WHAT YOU ARE ASKED TO DO: Please count the lines with the word "data" in the material below, then state the number by itself.

***** SOURCE MATERIAL *****

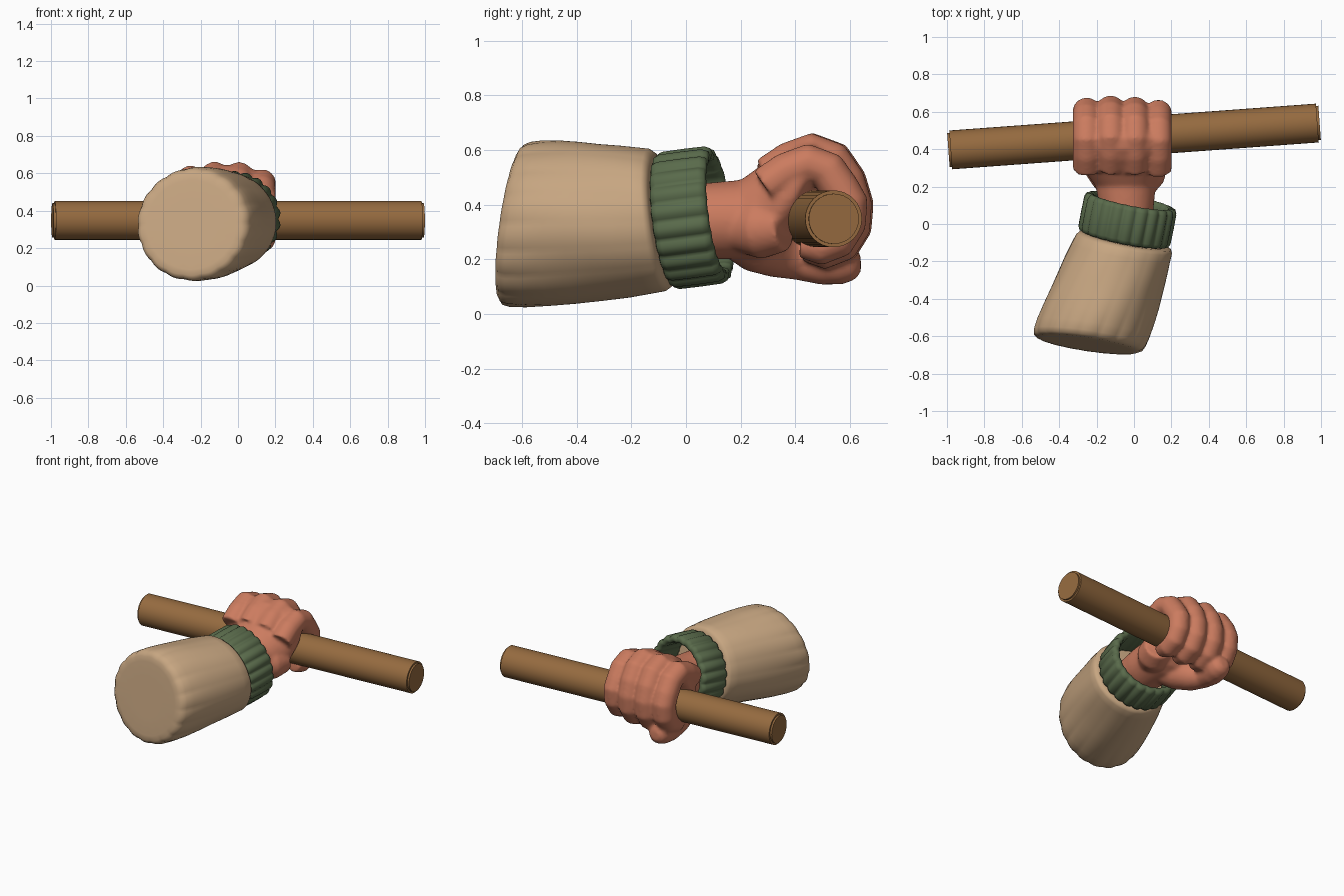
import bpy, bmesh
from math import sin, cos, pi, tau
from mathutils import Vector

if "Cube" in bpy.data.objects:
    bpy.data.objects.remove(bpy.data.objects["Cube"])


def material(name, rgb):
    m = bpy.data.materials.new(name)
    m.use_nodes = True
    m.diffuse_color = (*rgb, 1)
    bsdf = m.node_tree.nodes["Principled BSDF"]
    bsdf.inputs["Base Color"].default_value = (*rgb, 1)
    bsdf.inputs["Roughness"].default_value = 0.8
    return m


def finish(name, bm, mat, angle=0.8):
    bmesh.ops.recalc_face_normals(bm, faces=bm.faces)
    mesh = bpy.data.meshes.new(name)
    bm.to_mesh(mesh)
    bm.free()
    mesh.materials.append(mat)
    ob = bpy.data.objects.new(name, mesh)
    bpy.context.collection.objects.link(ob)
    bpy.ops.object.select_all(action='DESELECT')
    ob.select_set(True)
    bpy.context.view_layer.objects.active = ob
    bpy.ops.object.shade_smooth_by_angle(angle=angle)
    return ob


def ring(bm, centre, axis, rx, rz, n, ripple=None):
    """One cross-section facing along axis; ripple(angle) scales the radius."""
    a = Vector(axis).normalized()
    u = (Vector((1, 0, 0)) - a * a.x).normalized()
    v = u.cross(a)
    verts = []
    for i in range(n):
        t = tau * i / n
        k = ripple(t) if ripple else 1
        verts.append(bm.verts.new(Vector(centre) + u * (cos(t) * rx * k) + v * (sin(t) * rz * k)))
    return verts


def bridge(bm, rings, closed=False):
    n = len(rings[0])
    pairs = list(zip(rings, rings[1:]))
    if closed:
        pairs.append((rings[-1], rings[0]))
    for a, b in pairs:
        for i in range(n):
            j = (i + 1) % n
            bm.faces.new((a[i], a[j], b[j], b[i]))
    if not closed:
        bm.faces.new(rings[0])
        bm.faces.new(rings[-1])


def tube(bm, path, n=20):
    """Round limb through (x, y, z, radius) points."""
    pts = [Vector(p[:3]) for p in path]
    rings = []
    for i, p in enumerate(path):
        axis = pts[min(i + 1, len(pts) - 1)] - pts[max(i - 1, 0)]
        rings.append(ring(bm, pts[i], axis, p[3], p[3], n))
    bridge(bm, rings)


tan = material("tan cloth", (0.57, 0.38, 0.22))
green = material("green knit", (0.10, 0.145, 0.07))
skin = material("warm skin", (0.60, 0.20, 0.115))
wood = material("brown wood", (0.30, 0.145, 0.05))

# Stick: a bevelled bar through the fist
bm = bmesh.new()
half = 0.995
direction = Vector((0.99, 0.0725, 0)).normalized()
bmesh.ops.create_cone(bm, cap_ends=True, segments=32, radius1=0.104, radius2=0.104, depth=2 * half)
rims = [e for e in bm.edges if abs(e.verts[0].co.z - e.verts[1].co.z) < 0.01]
bmesh.ops.bevel(bm, geom=rims, offset=0.012, segments=2, affect='EDGES')
turn = direction.to_track_quat('Z', 'Y').to_matrix().to_4x4()
bmesh.ops.transform(bm, matrix=turn, verts=bm.verts)
bmesh.ops.translate(bm, vec=(0, 0.468, 0.348), verts=bm.verts)
finish("stick", bm, wood, 0.6)

# Sleeve: scalloped at the open end, softly creased along its length
front_axis, back_axis = Vector((0.15, 1, -0.14)), Vector((0.2, 1, 0.13))
front, back = Vector((-0.25, -0.645, 0.325)), Vector((-0.045, -0.085, 0.345))
profile = [(0, 0.13), (0, 0.24), (0.004, 0.272), (0.025, 0.293), (0.07, 0.302), (0.16, 0.305),
           (0.3, 0.302), (0.45, 0.295), (0.6, 0.286), (0.75, 0.278), (0.88, 0.268),
           (0.96, 0.262), (0.99, 0.25), (1, 0.225), (1, 0.1)]
bm = bmesh.new()
rings = []
for t, r in profile:
    scallop = 0.018 * max(0, 1 - 3 * t) + 0.004
    if r < 0.25:
        scallop = 0

    def folds(a, t=t, s=scallop):
        return 1 + s * (abs(sin(9 * a)) - 0.6) + 0.012 * sin(5 * a + 4 * t) * sin(pi * t)
    rings.append(ring(bm, front.lerp(back, t), front_axis.lerp(back_axis, t), r, r, 144, folds))
bridge(bm, rings)
finish("sleeve", bm, tan, 1.0)

# Cuff: a thick ribbed band, hollow towards the hand
bm = bmesh.new()
axis = back_axis.normalized()
middle = Vector((-0.035, 0.022, 0.352))
band = [(-0.105, 0.225), (-0.1, 0.24), (-0.08, 0.249), (0, 0.25), (0.08, 0.249), (0.1, 0.24),
        (0.106, 0.222), (0.1, 0.205), (0.08, 0.198), (-0.08, 0.198), (-0.1, 0.205)]
rings = []
for d, r in band:
    depth = 0.055 if r > 0.215 else 0.02
    rings.append(ring(bm, middle + axis * d, axis, r, r, 176,
                      lambda a, k=depth: 1 + k * (abs(sin(11 * a)) - 0.72)))
bridge(bm, rings, closed=True)
finish("cuff", bm, green, 1.2)

# Hand: wrist and palm, four curled fingers and a thumb, fused into one skin
bm = bmesh.new()
palm = [(-0.1, -0.06, 0.34, 0.13, 0.13), (0.08, -0.04, 0.34, 0.145, 0.14),
        (0.2, -0.045, 0.345, 0.16, 0.145), (0.27, -0.055, 0.37, 0.2, 0.17),
        (0.34, -0.065, 0.415, 0.25, 0.19), (0.4, -0.065, 0.47, 0.262, 0.17),
        (0.46, -0.065, 0.54, 0.25, 0.105), (0.52, -0.065, 0.54, 0.22, 0.06)]
bridge(bm, [ring(bm, (x, y, z), (0, 1, 0), rx, rz, 32) for y, x, z, rx, rz in palm])

curl = [(0.3, 0.5), (0.38, 0.555), (0.46, 0.587), (0.53, 0.56), (0.58, 0.485), (0.606, 0.4),
        (0.6, 0.32), (0.565, 0.262), (0.5, 0.238), (0.43, 0.245)]
fingers = [(-0.253, -0.005, -0.02, 0.076), (-0.125, 0.005, 0, 0.077),
           (0.005, 0, 0, 0.076), (0.13, -0.012, -0.035, 0.072)]
for x, dy, dz, r in fingers:
    path = []
    for i, (y, z) in enumerate(curl):
        lift = dz if i < 5 else -dz * 0.3
        path.append((x, y + dy, z + lift, r * (0.7 if i == len(curl) - 1 else 1)))
    tube(bm, path)

thumb = [(-0.06, 0.17, 0.3, 0.09), (-0.13, 0.26, 0.255, 0.105), (-0.2, 0.34, 0.222, 0.092),
         (-0.225, 0.42, 0.195, 0.073), (-0.22, 0.5, 0.182, 0.076), (-0.21, 0.57, 0.185, 0.077),
         (-0.205, 0.615, 0.19, 0.064), (-0.203, 0.638, 0.192, 0.035)]
tube(bm, thumb)
# Heel of the palm on the little-finger side
tube(bm, [(0.02, 0.18, 0.31, 0.08), (0.06, 0.27, 0.31, 0.11), (0.1, 0.36, 0.32, 0.09)])
hand = finish("hand", bm, skin, pi)
fuse = hand.modifiers.new("fuse", 'REMESH')
fuse.mode = 'VOXEL'
fuse.voxel_size = 0.011
fuse.use_smooth_shade = True
soften = hand.modifiers.new("soften", 'SMOOTH')
soften.factor = 0.5
soften.iterations = 8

*****

RESULT OF THE TASK: 5